## Work to complete
Where the records hold the string "data", show the whole line it sits on.

## Material for this task
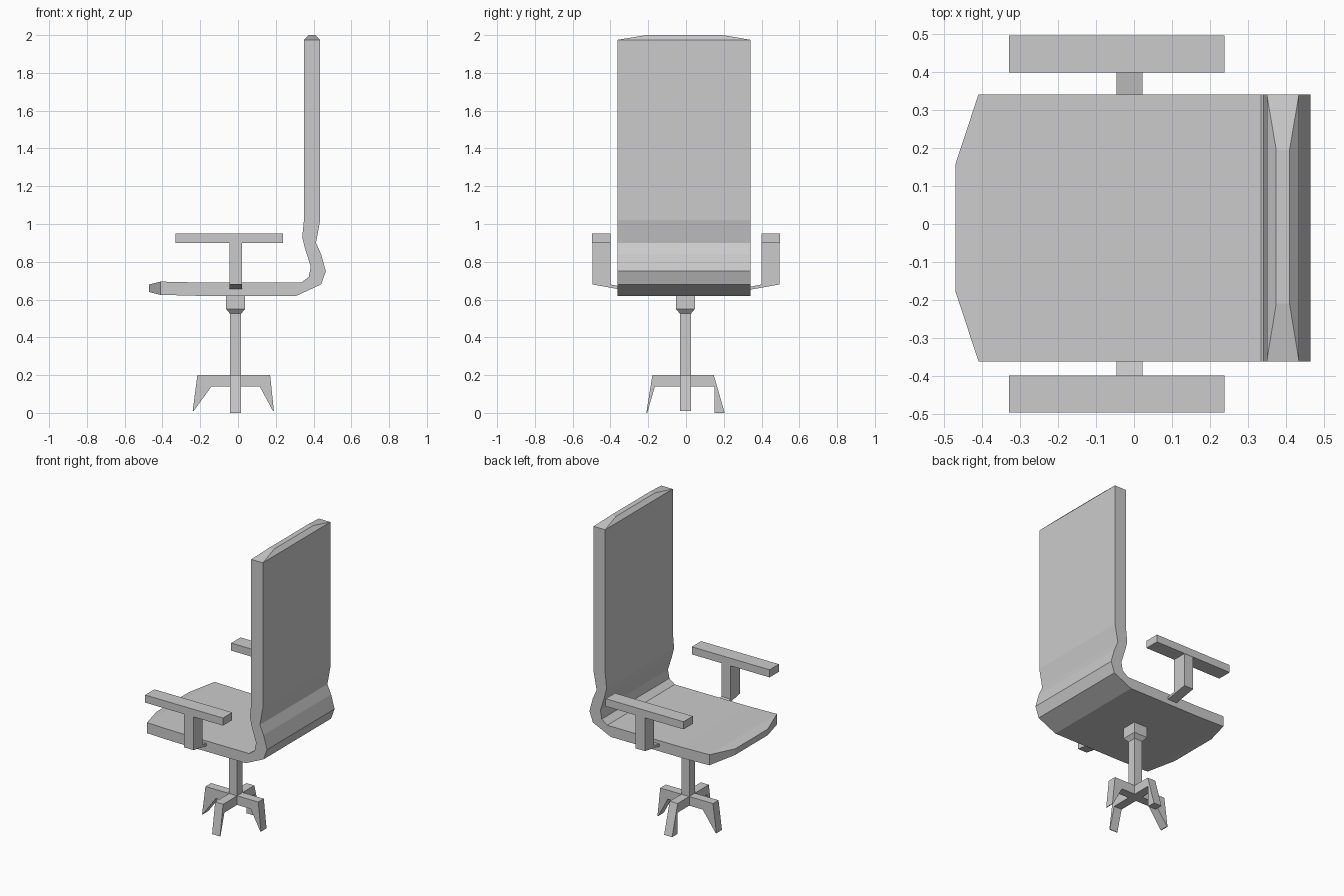
import bpy, bmesh

if "Cube" in bpy.data.objects:
    bpy.data.objects.remove(bpy.data.objects["Cube"])


def loft(name, rings):
    """Skin a series of equal-length vertex rings and cap both ends."""
    bm = bmesh.new()
    vs = [[bm.verts.new(p) for p in ring] for ring in rings]
    n = len(vs[0])
    for a, b in zip(vs, vs[1:]):
        for i in range(n):
            j = (i + 1) % n
            bm.faces.new((a[i], a[j], b[j], b[i]))
    bm.faces.new(vs[0])
    bm.faces.new(vs[-1])
    bmesh.ops.recalc_face_normals(bm, faces=bm.faces)
    me = bpy.data.meshes.new(name)
    bm.to_mesh(me)
    bm.free()
    ob = bpy.data.objects.new(name, me)
    bpy.context.collection.objects.link(ob)
    return ob


def rect(cx, cy, h, z):
    return [(cx + sx * h, cy + sy * h, z) for sx, sy in ((-1, -1), (1, -1), (1, 1), (-1, 1))]


# Seat and backrest: one bent shell, each station = outer x,z, inner x,z
Y0, Y1 = -0.362, 0.342
stations = [
    (-0.47, 0.64, -0.47, 0.68, -0.18, 0.16),
    (-0.41, 0.625, -0.41, 0.695, Y0, Y1),
    (-0.22, 0.62, -0.20, 0.69, Y0, Y1),
    (0.31, 0.62, 0.335, 0.69, Y0, Y1),
    (0.44, 0.68, 0.375, 0.72, Y0, Y1),
    (0.465, 0.75, 0.385, 0.775, Y0, Y1),
    (0.44, 0.84, 0.355, 0.87, Y0, Y1),
    (0.413, 0.90, 0.34, 0.93, Y0, Y1),
    (0.435, 1.02, 0.35, 1.03, Y0, Y1),
    (0.435, 1.975, 0.35, 1.975, Y0, Y1),
    (0.41, 2.0, 0.375, 2.0, -0.21, 0.195),
]
loft("seat_and_backrest", [
    [(ox, a, oz), (ox, b, oz), (ix, b, iz), (ix, a, iz)]
    for ox, oz, ix, iz, a, b in stations])

# Square stem with a flared collar under the seat
CX, CY = -0.013, -0.003
loft("stem", [rect(CX, CY, h, z) for h, z in
              ((0.029, 0.14), (0.029, 0.525), (0.05, 0.55), (0.05, 0.63))])

# Base: four arms with bent, tapering feet (reach, foot reach, inner foot reach, foot z)
W = 0.029
feet = {
    "left": ((-1, 0), 0.215, 0.24, 0.235, 0.01, 0.14),
    "right": ((1, 0), 0.17, 0.19, 0.185, 0.01, 0.115),
    "front": ((0, -1), 0.178, 0.21, 0.205, 0.0, 0.165),
    "back": ((0, 1), 0.147, 0.205, 0.15, 0.0, 0.15),
}
for side, ((dx, dy), top, tip, tip_in, z0, knee) in feet.items():
    prof = [(0, 0.2), (top, 0.2), (tip, z0), (tip_in, z0), (knee, 0.14), (0, 0.14)]
    rings = []
    for s in (-W, W):
        if dx:
            rings.append([(dx * r, CY + s, z) for r, z in prof])
        else:
            rings.append([(CX + s, dy * r, z) for r, z in prof])
    loft("base_leg_" + side, rings)

# Armrests: bent bracket and flat pad on each side
bracket = [(0.30, 0.645), (0.495, 0.68), (0.495, 0.905), (0.40, 0.905),
           (0.40, 0.68), (0.30, 0.66)]
pad = [(0.40, 0.90), (0.497, 0.90), (0.497, 0.95), (0.40, 0.95)]
for side, s in (("front", -1), ("back", 1)):
    for part, prof, x0, x1 in (("bracket", bracket, -0.046, 0.022),
                               ("pad", pad, -0.33, 0.238)):
        loft(f"armrest_{part}_{side}",
             [[(x, s * y, z) for y, z in prof] for x in (x0, x1)])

## Answer to the exercise
if "Cube" in bpy.data.objects:
    bpy.data.objects.remove(bpy.data.objects["Cube"])
    me = bpy.data.meshes.new(name)
    ob = bpy.data.objects.new(name, me)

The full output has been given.